“This whole project started 10 years ago when I picked up that book” says Ms. Douglas. “The thing that was so interesting to me was not just Edna’s lovers and that whole story, but these three Millay sisters — how did they survive with no money at all? I’m one of four sisters —

Any poets?

“Well, my mother would have been a poet if she hadn’t decided to be a judge (Winifred Johnson Sharp, 5th District Court of Appeals), and I write poetry.

The Millay sisters, when not freezing or starving to death in one sordid dwelling place or another, used to sing together at various festivities “so I knew to tell their story I’d need not just poetry but music.” To which end she consulted “my wonderful singing coach Steven Katz.”

When Katz suggested she could try out the material at Don’t Tell Mama, she said: “You know, Steven, I don’t think I just want to sit on a piano and sing.” Then she pulled out all sorts of notes she’d been compiling about the Millay sisters and their mother back in Maine, and called Cynthia Croot.

“She and I got together and I told her there was all this music and all this poetry. She said ‘I think you need another person — to play Norma and divide the narration.

“So I called Rachel, and the three of us sat together and came up with a fairly interesting cabaret piece, and reworked it and reworked it and reworked it.”

I shall forget you presently my dear,

So make the most of this, your little day,

Your little mouth, your little half a year.

Ere I forget, or die, or move away,

And we are done forever, by and by

I shall forget you, as I said, but now…

You can see where Dorothy Parker came from.

If there is much that is bittersweet in this saga, there is also a share of the just plain bitter, especially in the case of kid sister Kathleen, herself a novelist of sorts, who ends up echoing the above stanza with peppercorn like this:


After cohabitating with half the world, male and female, notably the brilliant writer Edmund Wilson, an ailing Edna St. Vincent Millay upped and married a cold-blooded, arrogant Dutch-born export-import coffee millionaire named Eugen Boissevian. Their painstaking ledgers of all the medications they each were taking “by day, by month, hour, and dosage” comprise what one critic called “the most troubling and pitiful documents in American literary history.”

And a long way from “Aria da Capo,” the short free-verse Symbolist drama that put Vincent — as her friends and lovers called her — on the map, and comprises Part 2 of this Magis Theatre company production.

I believe I first saw “Aria da Capo” at the same Lincoln School where Tom Prideaux taught English, and saw it then again maybe 15 or 20 years — and one World War — later during the first arty stirrings of Off-Off Broadway. It is quite a precious, pretentious artifact, though one can forgive it much if only for the following lines, its Pierrot to its Columbine:

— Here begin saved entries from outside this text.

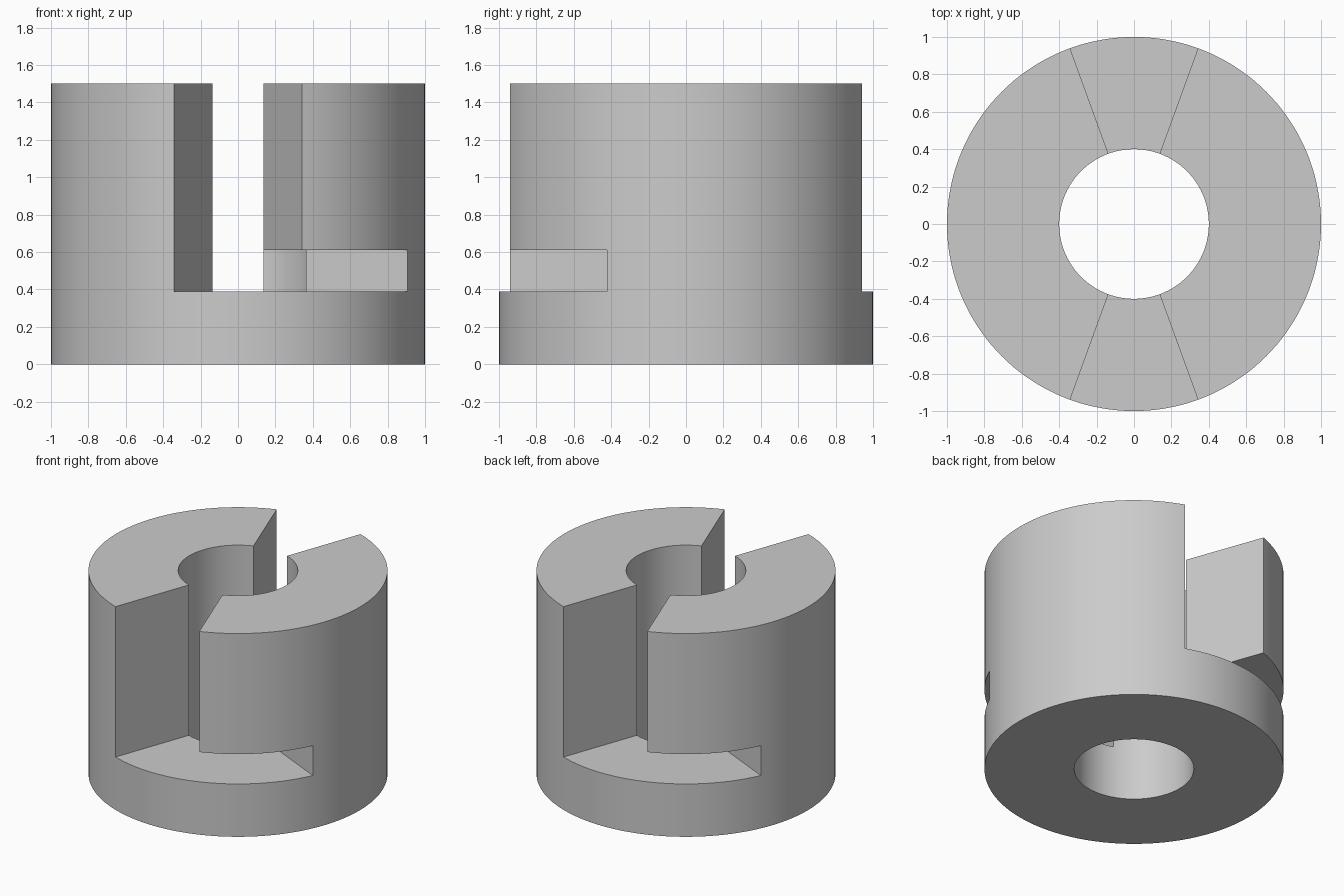
import bpy
import bmesh
import math

cube = bpy.data.objects.get("Cube")
if cube:
    bpy.data.objects.remove(cube, do_unlink=True)

OUTER, BORE = 1.0, 0.4
SEGMENTS = 144
LEVELS = [0, 0.39, 0.61, 1.5]      # base, locking undercut, entry slot
SLOT_HALF, LOCK_END = 20, 65       # degrees from the slot centre


def solid(step, level):
    """Whether the ring has material in this angular step and level."""
    if level < 0 or level > 2:
        return False
    if level == 0:
        return True
    # Both slots are alike, half a turn apart
    angle = ((step + 0.5) * 360 / SEGMENTS + 90) % 180
    reach = LOCK_END if level == 1 else SLOT_HALF
    return reach < angle < 180 - SLOT_HALF


bm = bmesh.new()
corners = {}


def corner(radius, step, level):
    key = (radius, step % SEGMENTS, level)
    if key not in corners:
        a = 2 * math.pi * key[1] / SEGMENTS
        corners[key] = bm.verts.new(
            (radius * math.cos(a), radius * math.sin(a), LEVELS[level]))
    return corners[key]


def quad(*keys):
    bm.faces.new([corner(*k) for k in keys])


# Slotted ring: skin only where material meets empty space
for i in range(SEGMENTS):
    j = i + 1
    for lo in range(3):
        if not solid(i, lo):
            continue
        hi = lo + 1
        # Outer wall and bore
        quad((OUTER, i, lo), (OUTER, j, lo), (OUTER, j, hi), (OUTER, i, hi))
        quad((BORE, j, lo), (BORE, i, lo), (BORE, i, hi), (BORE, j, hi))
        # Flat rims, slot floors and undercut ceilings
        if not solid(i, hi):
            quad((BORE, i, hi), (OUTER, i, hi), (OUTER, j, hi), (BORE, j, hi))
        if not solid(i, lo - 1):
            quad((BORE, j, lo), (OUTER, j, lo), (OUTER, i, lo), (BORE, i, lo))
        # Radial slot walls
        if not solid(i - 1, lo):
            quad((BORE, i, lo), (OUTER, i, lo), (OUTER, i, hi), (BORE, i, hi))
        if not solid(j, lo):
            quad((OUTER, j, lo), (BORE, j, lo), (BORE, j, hi), (OUTER, j, hi))

bmesh.ops.recalc_face_normals(bm, faces=bm.faces)
mesh = bpy.data.meshes.new("slotted_collar")
bm.to_mesh(mesh)
bm.free()

collar = bpy.data.objects.new("slotted_collar", mesh)
bpy.context.collection.objects.link(collar)

# Plain grey
grey = bpy.data.materials.new("plain grey")
grey.use_nodes = True
colour = (0.6, 0.6, 0.6, 1)
grey.diffuse_color = colour
grey.node_tree.nodes["Principled BSDF"].inputs["Base Color"].default_value = colour
mesh.materials.append(grey)

# Smooth round walls with crisp edges
bpy.ops.object.select_all(action="DESELECT")
collar.select_set(True)
bpy.context.view_layer.objects.active = collar
bpy.ops.object.shade_smooth_by_angle(angle=math.radians(30))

Don’t stand so near me!

I am become a socialist. I love

Humanity; but I hate people.

Quite a confession in the non-conformist Greenwich Village of that day or any day.


Conceived and Performed by Margi Sharp Douglas and Rachel Murdy

Directed by Cynthia Croot

October 29th through November 14th

At the Abingdon Theatre Arts Complex

(312 W. 36th Street)

For tickets, call 866-811-4111

or visit